At one company I used to work for, I had three standups every morning. It should have been five because at one point I worked with four squads (making five with the design team) but I simply never joined them all.
This is how my usual mornings went.
I’d get to the office at around 8:30am – a bit early so I had some time to sort out my desk and check email. My first standup was at 9:20am. This was the design standup which should have taken about 10 minutes but quite often extended to double its allocated time. I then had 20 minutes till the next standup at 10am. This was the one that always started late and usually extended well over the allocated time. Right after that one, at 10:15am was the next standup. This one usually took about 15 minutes to get through.
By the time I was done with all the standups, two hours had passed. Two hours out of the eight of my working day and I had got nothing done, and no time or energy to take a look at what I should start working on. Add lunch time and a couple of meetings to the schedule and you’re only left with two or three hours that you can actually spend working on something.
But I Like Standups
Don’t get me wrong.
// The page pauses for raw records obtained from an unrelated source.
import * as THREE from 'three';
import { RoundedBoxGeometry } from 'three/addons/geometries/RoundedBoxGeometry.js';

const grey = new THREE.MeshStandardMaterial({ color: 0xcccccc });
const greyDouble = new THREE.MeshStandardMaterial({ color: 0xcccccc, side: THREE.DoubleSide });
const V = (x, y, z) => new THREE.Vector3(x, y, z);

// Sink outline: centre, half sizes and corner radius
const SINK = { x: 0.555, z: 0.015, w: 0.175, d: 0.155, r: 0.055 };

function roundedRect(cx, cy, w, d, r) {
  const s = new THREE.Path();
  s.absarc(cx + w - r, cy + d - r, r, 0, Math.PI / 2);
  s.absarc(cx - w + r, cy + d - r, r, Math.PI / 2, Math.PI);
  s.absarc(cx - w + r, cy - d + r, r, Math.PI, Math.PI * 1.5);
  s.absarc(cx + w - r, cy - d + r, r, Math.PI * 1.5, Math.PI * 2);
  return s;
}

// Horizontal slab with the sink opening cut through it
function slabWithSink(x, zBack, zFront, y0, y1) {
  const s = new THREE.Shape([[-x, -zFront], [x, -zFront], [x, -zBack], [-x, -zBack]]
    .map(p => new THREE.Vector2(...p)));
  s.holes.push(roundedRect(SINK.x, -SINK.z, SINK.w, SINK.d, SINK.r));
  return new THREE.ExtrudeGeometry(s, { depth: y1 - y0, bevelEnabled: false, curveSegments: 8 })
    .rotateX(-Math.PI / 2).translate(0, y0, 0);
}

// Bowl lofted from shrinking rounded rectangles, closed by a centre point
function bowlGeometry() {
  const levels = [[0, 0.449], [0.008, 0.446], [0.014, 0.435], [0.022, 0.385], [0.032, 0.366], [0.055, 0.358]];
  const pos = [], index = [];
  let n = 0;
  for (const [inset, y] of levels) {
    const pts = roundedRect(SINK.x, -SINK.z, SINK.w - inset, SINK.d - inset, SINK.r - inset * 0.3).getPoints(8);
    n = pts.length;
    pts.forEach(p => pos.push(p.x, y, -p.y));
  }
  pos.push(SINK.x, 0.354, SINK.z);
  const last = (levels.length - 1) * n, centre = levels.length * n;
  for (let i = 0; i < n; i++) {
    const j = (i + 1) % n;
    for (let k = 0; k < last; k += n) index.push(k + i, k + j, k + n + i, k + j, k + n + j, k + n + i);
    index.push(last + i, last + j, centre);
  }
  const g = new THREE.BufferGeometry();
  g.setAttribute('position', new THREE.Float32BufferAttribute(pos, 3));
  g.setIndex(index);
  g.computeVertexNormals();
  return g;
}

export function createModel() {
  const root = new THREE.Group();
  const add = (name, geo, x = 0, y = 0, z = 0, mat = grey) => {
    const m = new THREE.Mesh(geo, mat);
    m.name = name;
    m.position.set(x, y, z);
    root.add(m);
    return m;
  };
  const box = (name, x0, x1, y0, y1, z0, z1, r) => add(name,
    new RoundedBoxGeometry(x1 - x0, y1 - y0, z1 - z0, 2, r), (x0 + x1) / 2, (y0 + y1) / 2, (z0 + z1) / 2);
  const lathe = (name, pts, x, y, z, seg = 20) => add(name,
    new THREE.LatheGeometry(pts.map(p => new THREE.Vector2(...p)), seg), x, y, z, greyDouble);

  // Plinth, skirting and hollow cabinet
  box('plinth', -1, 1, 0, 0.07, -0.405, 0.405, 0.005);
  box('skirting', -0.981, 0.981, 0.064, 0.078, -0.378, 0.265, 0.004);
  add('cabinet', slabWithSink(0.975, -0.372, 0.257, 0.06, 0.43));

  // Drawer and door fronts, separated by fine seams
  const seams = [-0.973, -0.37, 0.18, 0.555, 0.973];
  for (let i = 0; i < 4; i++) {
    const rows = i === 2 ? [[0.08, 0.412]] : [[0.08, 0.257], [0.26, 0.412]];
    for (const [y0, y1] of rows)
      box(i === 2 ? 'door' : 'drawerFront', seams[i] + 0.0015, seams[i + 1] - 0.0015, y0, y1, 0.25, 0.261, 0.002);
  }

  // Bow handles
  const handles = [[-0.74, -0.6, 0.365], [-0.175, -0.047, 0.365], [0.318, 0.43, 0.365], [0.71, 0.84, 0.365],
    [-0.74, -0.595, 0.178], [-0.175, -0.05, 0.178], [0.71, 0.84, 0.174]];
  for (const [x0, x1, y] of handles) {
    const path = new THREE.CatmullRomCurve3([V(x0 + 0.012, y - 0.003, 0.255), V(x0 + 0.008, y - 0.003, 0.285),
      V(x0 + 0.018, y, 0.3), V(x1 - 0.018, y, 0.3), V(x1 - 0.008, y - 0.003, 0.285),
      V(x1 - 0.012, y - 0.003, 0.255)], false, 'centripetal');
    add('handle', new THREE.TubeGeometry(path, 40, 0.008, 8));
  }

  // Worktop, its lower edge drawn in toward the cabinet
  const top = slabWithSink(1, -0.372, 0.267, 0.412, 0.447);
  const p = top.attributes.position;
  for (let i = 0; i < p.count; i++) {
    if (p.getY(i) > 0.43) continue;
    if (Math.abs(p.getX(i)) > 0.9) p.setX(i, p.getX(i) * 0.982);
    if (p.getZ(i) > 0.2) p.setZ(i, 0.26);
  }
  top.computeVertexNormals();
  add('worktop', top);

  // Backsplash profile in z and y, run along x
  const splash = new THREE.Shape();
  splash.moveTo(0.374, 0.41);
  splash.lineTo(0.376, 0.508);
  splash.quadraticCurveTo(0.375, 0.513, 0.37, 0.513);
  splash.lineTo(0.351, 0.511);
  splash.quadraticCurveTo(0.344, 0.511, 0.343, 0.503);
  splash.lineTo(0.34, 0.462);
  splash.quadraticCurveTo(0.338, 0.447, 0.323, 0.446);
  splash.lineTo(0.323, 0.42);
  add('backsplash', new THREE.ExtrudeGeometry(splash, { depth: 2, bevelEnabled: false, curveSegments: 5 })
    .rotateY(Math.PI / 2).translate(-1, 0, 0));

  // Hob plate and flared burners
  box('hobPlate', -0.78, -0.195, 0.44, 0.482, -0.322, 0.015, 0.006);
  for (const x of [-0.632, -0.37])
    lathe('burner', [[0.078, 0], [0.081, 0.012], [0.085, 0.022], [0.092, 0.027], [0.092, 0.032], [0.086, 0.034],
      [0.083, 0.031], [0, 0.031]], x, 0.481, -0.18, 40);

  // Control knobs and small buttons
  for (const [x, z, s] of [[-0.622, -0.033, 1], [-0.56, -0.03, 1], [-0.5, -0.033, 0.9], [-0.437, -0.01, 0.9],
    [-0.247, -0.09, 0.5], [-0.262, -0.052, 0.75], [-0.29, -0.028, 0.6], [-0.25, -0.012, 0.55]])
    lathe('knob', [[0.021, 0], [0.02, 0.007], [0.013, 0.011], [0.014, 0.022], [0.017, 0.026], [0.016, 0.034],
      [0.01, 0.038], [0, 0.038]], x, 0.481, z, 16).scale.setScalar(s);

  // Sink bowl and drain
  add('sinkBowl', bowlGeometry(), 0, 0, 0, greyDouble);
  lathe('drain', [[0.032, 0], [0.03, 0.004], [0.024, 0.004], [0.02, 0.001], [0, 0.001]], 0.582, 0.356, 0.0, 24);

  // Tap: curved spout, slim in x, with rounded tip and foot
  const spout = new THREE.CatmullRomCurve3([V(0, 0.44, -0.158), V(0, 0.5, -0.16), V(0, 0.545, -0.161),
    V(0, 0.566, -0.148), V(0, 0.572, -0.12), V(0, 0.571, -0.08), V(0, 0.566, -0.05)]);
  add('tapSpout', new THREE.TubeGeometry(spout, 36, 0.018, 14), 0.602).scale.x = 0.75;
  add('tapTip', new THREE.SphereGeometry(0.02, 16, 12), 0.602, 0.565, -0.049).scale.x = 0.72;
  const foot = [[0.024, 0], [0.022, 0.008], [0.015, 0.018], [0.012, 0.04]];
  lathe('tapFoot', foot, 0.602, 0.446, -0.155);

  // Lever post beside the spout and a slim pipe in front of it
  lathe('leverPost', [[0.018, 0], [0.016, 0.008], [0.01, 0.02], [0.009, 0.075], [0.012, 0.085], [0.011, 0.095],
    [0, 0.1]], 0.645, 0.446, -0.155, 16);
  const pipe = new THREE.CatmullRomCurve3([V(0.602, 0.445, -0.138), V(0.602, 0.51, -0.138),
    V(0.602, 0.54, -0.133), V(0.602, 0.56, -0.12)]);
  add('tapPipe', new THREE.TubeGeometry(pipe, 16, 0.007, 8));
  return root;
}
I’m not one of those who think that standups are fundamentally flawed. I think they’re great – when done right. But that’s the catch, very few companies get them right.
The basic idea of a standup is: share with your teammates what you’re working on and if there’s anything blocking you. So standups really do make sense when they’re timely, when the team is cross-functional, and everyone from the team works on the same project. I would even go as far and say they’re essential for moving things forward and keeping the momentum going. But that’s pretty much the only case when standups work well (at least in my experience).
Reasons why Standups Suck
- Very often they’re a way for a manager to sync up with his team instead of the team staying in sync.
- For that reason, the number of participants is usually too high.
- Often the participants aren’t on the same squad or at least working on the same project.
- Each participant may be in several squads and have a standup with each of those.
- They’re mostly passive (receiving information instead of active participation) and listening to what nine other people are working on is simply boring.
- They often turn into discussions between two individual participants and are generally too long.
- In the end, participants get to listen to a load of stuff about what everyone else is working on and most of it is irrelevant to them (for reasons above) which makes it a waste of time.
Do you Need Them in the First Place?
Sometimes, the best standup is no standup. You don’t need a standup if you’re working on a small team, in a dedicated room where the communication is continuous. People argue that this only works in small startups and teams in general. At GitLab (currently 250+ people), we don’t do standups. We encourage people to work asynchronously and it seems to work just fine.
How can you do Them Asynchronously?
Could you ask the team members to write down what they’re working on in your Slack channel and only have a proper standup if someone is blocked or a quick discussion is needed? You could save a lot of energy for a lot of people who could already be working in the meantime.
Can you Minimise Them so Each Person Only has one Standup a day?
What killed me most in the experience I described above was that I had to attend so many standups. The fact that I spent two hours at work producing nothing quickly became frustrating for me. If you have people spread across many squads you should probably rethink your organisational structure anyway.
Make Them Short
If you really need to have standups make them short. Each person should only have one minute to share what they’re working on. Any follow-up discussions should happen afterwards, only between the people that are related to the topic.
Cut the Number of Participants
If you have standups with groups of more than seven people, you’re doing it wrong. Let’s say you’re doing a standup with nine other people. Let’s also say you don’t follow the advice above and let people speak freely for more than a minute. If each of the people involved speaks for two minutes on average, you end up having 20-minute standups. That’s way too much. Seven participants, each speaking for one minute will only take seven minutes in total (65% less) and you can all go back to work.
If there’s a standup there’s a standup. Don’t keep people guessing whether the standup is happening or not. In my experience standups would be cancelled many times without the participants knowing. Instead of waiting for it to happen they could have already started working (it’s hard to commit to larger tasks when you know that you have a meeting in 10 minutes).
Standups aren’t fundamentally flawed. The basic idea is good – it’s a quick and easy way for the team to stay in sync, identify blocks early and schedule further discussions if needed. The problem with them is that they’re not being executed properly most of the time. Not every company and not every team needs a standup as well. This is not a hipster, one-size-fits-all solution for managers that will solve most of their problems. It’s not a silver bullet, it’s a tool that, like most, is best used within certain constraints. It’s about time we start using it as such.